EXERCISE DETAILS:
How do the lines below between the ones holding "ob.select_set(True)" and "for s in range(len(rows)", inclusive, read? Give them again exactly, with no other lines.
(Beginning of INFORMATION SHOWN)
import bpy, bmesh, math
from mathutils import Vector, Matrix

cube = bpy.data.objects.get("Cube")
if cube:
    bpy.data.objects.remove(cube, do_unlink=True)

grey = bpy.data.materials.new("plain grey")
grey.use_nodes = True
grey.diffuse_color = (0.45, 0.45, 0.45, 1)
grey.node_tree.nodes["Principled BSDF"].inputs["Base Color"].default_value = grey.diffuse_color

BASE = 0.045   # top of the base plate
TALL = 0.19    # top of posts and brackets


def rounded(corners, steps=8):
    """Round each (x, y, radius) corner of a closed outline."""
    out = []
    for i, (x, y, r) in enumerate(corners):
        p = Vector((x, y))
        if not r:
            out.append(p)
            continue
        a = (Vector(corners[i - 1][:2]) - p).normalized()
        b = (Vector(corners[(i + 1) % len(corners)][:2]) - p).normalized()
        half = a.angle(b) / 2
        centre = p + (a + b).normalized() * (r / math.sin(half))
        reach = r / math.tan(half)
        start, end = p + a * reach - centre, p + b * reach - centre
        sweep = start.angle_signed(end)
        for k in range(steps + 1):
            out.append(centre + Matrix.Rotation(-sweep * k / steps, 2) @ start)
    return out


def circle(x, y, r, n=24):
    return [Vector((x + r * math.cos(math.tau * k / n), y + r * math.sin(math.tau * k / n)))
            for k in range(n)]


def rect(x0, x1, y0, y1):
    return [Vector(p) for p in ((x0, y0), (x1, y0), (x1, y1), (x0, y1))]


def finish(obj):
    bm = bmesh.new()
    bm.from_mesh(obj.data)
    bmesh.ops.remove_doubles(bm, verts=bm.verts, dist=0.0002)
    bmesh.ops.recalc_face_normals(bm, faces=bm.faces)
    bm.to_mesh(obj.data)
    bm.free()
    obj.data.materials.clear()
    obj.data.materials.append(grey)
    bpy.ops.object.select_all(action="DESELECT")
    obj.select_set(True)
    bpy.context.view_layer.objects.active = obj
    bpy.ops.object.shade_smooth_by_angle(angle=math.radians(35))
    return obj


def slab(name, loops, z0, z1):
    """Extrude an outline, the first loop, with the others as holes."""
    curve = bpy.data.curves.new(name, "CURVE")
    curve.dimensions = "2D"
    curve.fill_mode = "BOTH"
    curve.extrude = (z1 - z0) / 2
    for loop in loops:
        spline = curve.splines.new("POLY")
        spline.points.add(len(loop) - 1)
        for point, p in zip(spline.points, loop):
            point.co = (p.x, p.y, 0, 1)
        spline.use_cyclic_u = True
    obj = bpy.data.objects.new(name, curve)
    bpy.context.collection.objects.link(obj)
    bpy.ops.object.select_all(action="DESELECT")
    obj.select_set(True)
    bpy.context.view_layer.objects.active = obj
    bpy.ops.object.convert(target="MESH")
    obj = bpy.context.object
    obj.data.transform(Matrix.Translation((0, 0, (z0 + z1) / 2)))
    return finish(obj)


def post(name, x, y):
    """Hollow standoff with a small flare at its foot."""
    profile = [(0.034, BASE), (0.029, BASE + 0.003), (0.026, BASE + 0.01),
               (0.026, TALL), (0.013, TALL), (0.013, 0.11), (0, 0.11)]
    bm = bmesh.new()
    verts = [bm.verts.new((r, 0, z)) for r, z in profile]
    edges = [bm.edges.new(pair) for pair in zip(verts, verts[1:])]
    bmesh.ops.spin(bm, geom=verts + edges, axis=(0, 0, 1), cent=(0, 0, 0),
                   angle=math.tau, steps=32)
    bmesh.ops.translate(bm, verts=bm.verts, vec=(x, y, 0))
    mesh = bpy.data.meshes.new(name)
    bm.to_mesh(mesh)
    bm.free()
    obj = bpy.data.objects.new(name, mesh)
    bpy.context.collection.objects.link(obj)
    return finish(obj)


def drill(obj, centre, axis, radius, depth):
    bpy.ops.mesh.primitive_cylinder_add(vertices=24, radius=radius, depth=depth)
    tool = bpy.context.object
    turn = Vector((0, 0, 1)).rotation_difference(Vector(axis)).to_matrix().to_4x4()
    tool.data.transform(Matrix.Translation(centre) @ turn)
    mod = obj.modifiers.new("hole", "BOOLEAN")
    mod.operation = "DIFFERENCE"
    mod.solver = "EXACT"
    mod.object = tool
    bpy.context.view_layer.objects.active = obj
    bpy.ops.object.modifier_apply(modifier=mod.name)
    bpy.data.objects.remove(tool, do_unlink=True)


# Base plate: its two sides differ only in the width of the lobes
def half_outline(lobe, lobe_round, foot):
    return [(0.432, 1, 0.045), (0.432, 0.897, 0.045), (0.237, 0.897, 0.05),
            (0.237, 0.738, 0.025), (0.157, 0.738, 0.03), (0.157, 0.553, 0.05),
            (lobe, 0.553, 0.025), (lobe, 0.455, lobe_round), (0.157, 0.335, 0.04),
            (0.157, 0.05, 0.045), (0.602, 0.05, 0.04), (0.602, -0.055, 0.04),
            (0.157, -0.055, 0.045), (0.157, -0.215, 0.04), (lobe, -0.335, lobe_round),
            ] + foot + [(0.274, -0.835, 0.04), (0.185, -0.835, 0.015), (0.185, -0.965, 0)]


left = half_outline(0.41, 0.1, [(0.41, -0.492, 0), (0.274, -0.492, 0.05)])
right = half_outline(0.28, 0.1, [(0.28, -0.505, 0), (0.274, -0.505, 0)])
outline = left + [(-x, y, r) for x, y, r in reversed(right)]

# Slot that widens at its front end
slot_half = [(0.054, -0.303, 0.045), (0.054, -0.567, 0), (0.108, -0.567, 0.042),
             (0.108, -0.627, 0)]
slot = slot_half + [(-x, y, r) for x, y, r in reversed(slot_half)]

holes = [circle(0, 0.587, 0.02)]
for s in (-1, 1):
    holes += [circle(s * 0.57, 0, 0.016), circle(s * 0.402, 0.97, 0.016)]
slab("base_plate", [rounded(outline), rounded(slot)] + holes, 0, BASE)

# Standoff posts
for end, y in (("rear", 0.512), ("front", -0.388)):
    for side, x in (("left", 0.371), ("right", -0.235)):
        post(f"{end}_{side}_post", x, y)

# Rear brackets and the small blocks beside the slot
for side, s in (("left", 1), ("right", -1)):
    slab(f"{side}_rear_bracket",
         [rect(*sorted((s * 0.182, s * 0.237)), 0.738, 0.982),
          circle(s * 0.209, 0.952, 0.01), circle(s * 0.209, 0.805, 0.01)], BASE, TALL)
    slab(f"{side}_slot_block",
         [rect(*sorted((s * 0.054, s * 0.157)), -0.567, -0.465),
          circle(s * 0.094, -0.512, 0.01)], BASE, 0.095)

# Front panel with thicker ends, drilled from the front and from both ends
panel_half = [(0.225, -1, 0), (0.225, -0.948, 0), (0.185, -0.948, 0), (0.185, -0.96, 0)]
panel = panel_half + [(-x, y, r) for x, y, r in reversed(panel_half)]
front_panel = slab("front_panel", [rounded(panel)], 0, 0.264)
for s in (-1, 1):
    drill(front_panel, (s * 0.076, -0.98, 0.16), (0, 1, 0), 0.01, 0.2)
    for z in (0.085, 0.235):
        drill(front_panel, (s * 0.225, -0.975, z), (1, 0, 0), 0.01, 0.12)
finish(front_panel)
(End of INFORMATION SHOWN)
(Beginning of INFORMATION SHOWN)
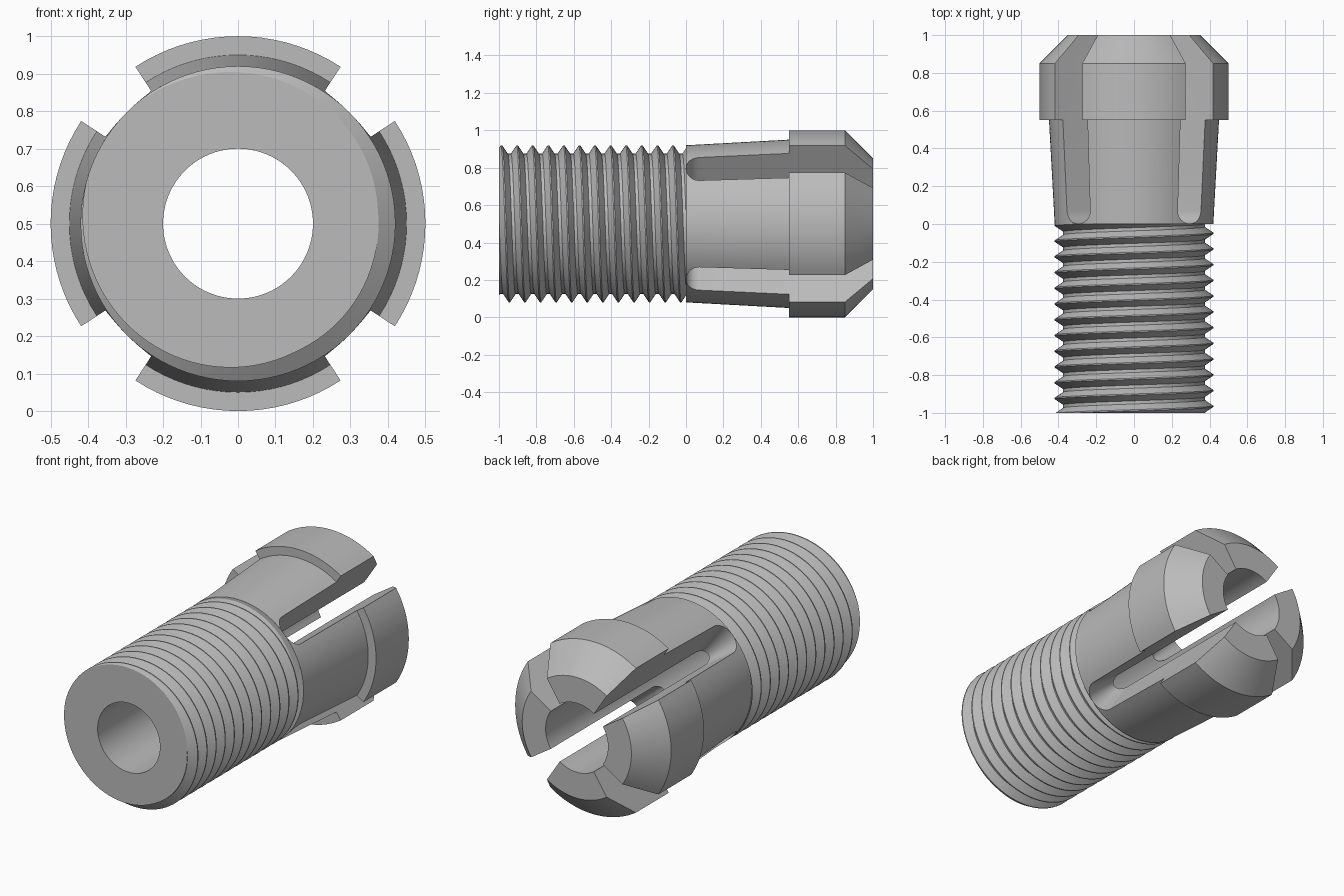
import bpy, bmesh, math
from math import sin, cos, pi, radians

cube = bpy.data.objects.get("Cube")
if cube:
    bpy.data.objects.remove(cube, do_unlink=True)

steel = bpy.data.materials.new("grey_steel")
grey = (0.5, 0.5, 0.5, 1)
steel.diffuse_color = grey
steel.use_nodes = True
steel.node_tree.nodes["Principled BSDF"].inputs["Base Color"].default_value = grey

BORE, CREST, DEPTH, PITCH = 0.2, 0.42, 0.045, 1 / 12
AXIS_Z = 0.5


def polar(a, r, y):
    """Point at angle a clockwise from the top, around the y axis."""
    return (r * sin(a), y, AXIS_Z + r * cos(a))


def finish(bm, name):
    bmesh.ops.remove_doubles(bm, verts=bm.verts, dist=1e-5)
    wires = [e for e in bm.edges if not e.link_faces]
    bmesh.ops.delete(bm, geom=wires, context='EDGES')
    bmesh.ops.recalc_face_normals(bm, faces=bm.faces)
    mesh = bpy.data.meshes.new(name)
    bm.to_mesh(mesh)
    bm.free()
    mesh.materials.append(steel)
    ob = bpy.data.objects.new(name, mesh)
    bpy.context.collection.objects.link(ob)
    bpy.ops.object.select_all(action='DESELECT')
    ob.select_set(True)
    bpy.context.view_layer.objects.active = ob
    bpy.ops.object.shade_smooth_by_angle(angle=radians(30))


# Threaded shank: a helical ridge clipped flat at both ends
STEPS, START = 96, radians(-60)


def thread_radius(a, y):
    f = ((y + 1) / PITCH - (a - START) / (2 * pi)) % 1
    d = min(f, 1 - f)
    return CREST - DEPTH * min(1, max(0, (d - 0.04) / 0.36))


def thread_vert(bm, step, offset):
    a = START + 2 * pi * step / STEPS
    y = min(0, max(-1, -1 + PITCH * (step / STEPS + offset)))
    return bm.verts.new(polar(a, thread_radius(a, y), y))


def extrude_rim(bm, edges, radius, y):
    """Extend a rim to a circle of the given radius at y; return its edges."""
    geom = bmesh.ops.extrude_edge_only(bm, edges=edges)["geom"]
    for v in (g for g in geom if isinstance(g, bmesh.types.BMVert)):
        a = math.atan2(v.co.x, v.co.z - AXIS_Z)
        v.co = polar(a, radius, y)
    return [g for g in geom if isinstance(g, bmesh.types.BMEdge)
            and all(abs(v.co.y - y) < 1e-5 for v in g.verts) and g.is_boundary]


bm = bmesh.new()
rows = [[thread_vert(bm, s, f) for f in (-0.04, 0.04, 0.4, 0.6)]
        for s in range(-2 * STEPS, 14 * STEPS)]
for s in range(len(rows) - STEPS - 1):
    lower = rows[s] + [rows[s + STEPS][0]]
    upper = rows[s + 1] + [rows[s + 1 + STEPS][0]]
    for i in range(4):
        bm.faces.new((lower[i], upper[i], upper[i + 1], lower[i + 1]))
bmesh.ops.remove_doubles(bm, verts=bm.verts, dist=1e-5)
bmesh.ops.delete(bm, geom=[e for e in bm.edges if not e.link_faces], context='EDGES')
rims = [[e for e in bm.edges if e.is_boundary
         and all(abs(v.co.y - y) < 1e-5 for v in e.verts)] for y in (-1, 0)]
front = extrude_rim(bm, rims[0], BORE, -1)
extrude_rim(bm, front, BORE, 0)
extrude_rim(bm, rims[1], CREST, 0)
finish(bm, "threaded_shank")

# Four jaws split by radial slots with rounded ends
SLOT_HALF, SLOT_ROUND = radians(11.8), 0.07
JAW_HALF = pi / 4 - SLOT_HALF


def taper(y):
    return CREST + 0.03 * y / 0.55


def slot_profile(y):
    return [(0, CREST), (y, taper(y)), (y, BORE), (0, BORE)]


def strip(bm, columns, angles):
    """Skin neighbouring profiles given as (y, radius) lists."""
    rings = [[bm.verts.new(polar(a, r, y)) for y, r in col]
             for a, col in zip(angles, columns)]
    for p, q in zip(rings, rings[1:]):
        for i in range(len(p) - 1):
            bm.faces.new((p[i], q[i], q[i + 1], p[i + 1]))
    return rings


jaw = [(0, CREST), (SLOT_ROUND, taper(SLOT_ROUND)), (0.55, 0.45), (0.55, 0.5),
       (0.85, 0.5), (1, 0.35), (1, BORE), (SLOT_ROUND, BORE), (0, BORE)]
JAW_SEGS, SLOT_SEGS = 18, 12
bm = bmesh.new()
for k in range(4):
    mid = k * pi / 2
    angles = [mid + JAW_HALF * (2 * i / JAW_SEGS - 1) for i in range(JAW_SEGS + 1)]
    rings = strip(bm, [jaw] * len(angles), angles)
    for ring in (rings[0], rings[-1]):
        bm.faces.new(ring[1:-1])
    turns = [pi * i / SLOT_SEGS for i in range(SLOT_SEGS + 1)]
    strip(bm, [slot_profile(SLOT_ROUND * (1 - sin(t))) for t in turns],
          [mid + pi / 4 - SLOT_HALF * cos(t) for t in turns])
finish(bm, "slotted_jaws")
(End of INFORMATION SHOWN)
RESULT:
    ob.select_set(True)
    bpy.context.view_layer.objects.active = ob
    bpy.ops.object.shade_smooth_by_angle(angle=radians(30))


# Threaded shank: a helical ridge clipped flat at both ends
STEPS, START = 96, radians(-60)


def thread_radius(a, y):
    f = ((y + 1) / PITCH - (a - START) / (2 * pi)) % 1
    d = min(f, 1 - f)
    return CREST - DEPTH * min(1, max(0, (d - 0.04) / 0.36))


def thread_vert(bm, step, offset):
    a = START + 2 * pi * step / STEPS
    y = min(0, max(-1, -1 + PITCH * (step / STEPS + offset)))
    return bm.verts.new(polar(a, thread_radius(a, y), y))


def extrude_rim(bm, edges, radius, y):
    """Extend a rim to a circle of the given radius at y; return its edges."""
    geom = bmesh.ops.extrude_edge_only(bm, edges=edges)["geom"]
    for v in (g for g in geom if isinstance(g, bmesh.types.BMVert)):
        a = math.atan2(v.co.x, v.co.z - AXIS_Z)
        v.co = polar(a, radius, y)
    return [g for g in geom if isinstance(g, bmesh.types.BMEdge)
            and all(abs(v.co.y - y) < 1e-5 for v in g.verts) and g.is_boundary]


bm = bmesh.new()
rows = [[thread_vert(bm, s, f) for f in (-0.04, 0.04, 0.4, 0.6)]
        for s in range(-2 * STEPS, 14 * STEPS)]
for s in range(len(rows) - STEPS - 1):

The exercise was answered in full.